Furthermore, because so much of math is so abstract:
Doing math develops tenacity -- the confidence that things which seem entirely opaque to you know can eventually be learned and understood in a way that seems clear through patience and effort.
But that was okay. I could tell myself, there's no way this stuff is more abstract than combinatorial characterizations of compactness and incompactness of the second uncountable cardinal, the stuff I never wrote my thesis about. It took several months, but I was eventually able to penetrate those concepts in set-theory enough to start (but not finish, obviously) being productive. These programming concepts? Just give me a few weeks and I can be productive there too.
The ability to feel comfortable while having absolutely no clue what you're doing is something I take out of my time devoted to learning math. Again, math is not the only path to this goal. I feel that any artistic practice where the creations take a long time to take shape, be it drawing, sculpture, literature, etc. all develop the same sort of confidence. But math is at least one way to achieve it. And when it comes to programming, it certainly helps that math, much more so than art, requires a fairly similar "type" of thinking to programming.

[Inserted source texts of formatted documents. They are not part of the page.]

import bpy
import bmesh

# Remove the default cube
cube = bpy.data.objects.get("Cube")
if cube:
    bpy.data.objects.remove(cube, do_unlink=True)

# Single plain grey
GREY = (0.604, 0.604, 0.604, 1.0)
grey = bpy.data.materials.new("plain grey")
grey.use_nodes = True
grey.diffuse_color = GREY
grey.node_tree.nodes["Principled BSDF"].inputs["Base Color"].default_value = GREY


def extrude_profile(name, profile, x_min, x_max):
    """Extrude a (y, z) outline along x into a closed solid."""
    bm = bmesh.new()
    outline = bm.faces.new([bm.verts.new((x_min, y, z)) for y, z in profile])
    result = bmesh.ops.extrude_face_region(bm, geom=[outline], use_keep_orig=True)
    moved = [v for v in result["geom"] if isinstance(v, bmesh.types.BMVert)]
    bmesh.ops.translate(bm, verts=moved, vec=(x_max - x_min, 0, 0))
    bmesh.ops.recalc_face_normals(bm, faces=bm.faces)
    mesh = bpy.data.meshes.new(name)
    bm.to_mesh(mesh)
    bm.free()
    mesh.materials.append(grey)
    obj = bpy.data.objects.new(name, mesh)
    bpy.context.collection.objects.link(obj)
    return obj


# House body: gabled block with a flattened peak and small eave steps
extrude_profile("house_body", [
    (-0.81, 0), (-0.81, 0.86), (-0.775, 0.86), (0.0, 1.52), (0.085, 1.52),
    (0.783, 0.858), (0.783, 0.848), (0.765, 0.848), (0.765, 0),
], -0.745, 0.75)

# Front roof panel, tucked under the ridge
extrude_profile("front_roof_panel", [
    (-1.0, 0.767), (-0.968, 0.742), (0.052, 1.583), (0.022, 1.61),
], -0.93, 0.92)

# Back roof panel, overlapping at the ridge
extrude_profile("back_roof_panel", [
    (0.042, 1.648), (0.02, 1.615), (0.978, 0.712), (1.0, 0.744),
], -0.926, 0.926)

That all said, I do see some merit in Sarah's analogy with learning a new language, but it depends on where the challenges come from in your programming career. If your challenges come from tackling harder and more ambitious problems in new and unfamiliar domains, learning math is more helpful. But as a Rails consultant, that's not where the challenge comes from. The challenge comes from finding clearer, more elegant, and more robust ways to express solutions to familiar problems. On one end of the spectrum, there's the person who can hack together a functioning Rails app, and on the other end there are people like Sarah. You get to be like Sarah by getting good at modelling things clearly, writing clean, maintainable code, and communicating effectively through your code and in real life with your peers. In that case, the analogy to learning and getting better at a new language is quite illustrative.
No matter where you are in your career as a programmer or what problem domain or business vertical you work on, there is value to knowing math, thinking mathematically, and experiencing the process of learning math. Knowing math adds a powerful set of tools to your toolbelt. It won't be the right tool for every task, but that's true of any tool. You know the old chestnut about hammers and nails. That said, there will undoubtedly be times that an application of math will be the best tool for the job, where that "job" could mean optimizing, designing, debugging, experimenting, or anything else.
Thinking in terms of mathematics, and in terms of those mathy concepts from computer science, can sometimes provide an incredibly productive way to reason about a particular programming problem. Furthmore, the precise nature of mathematics often makes it an ideal way to communicate about a particular programming problem, especially when all your collaborators are familiar with the language.
Finally, the process of learning math (real math, not multiplying matrices) is a great way to build habits and attitudes towards problem solving that transfer readily to programming.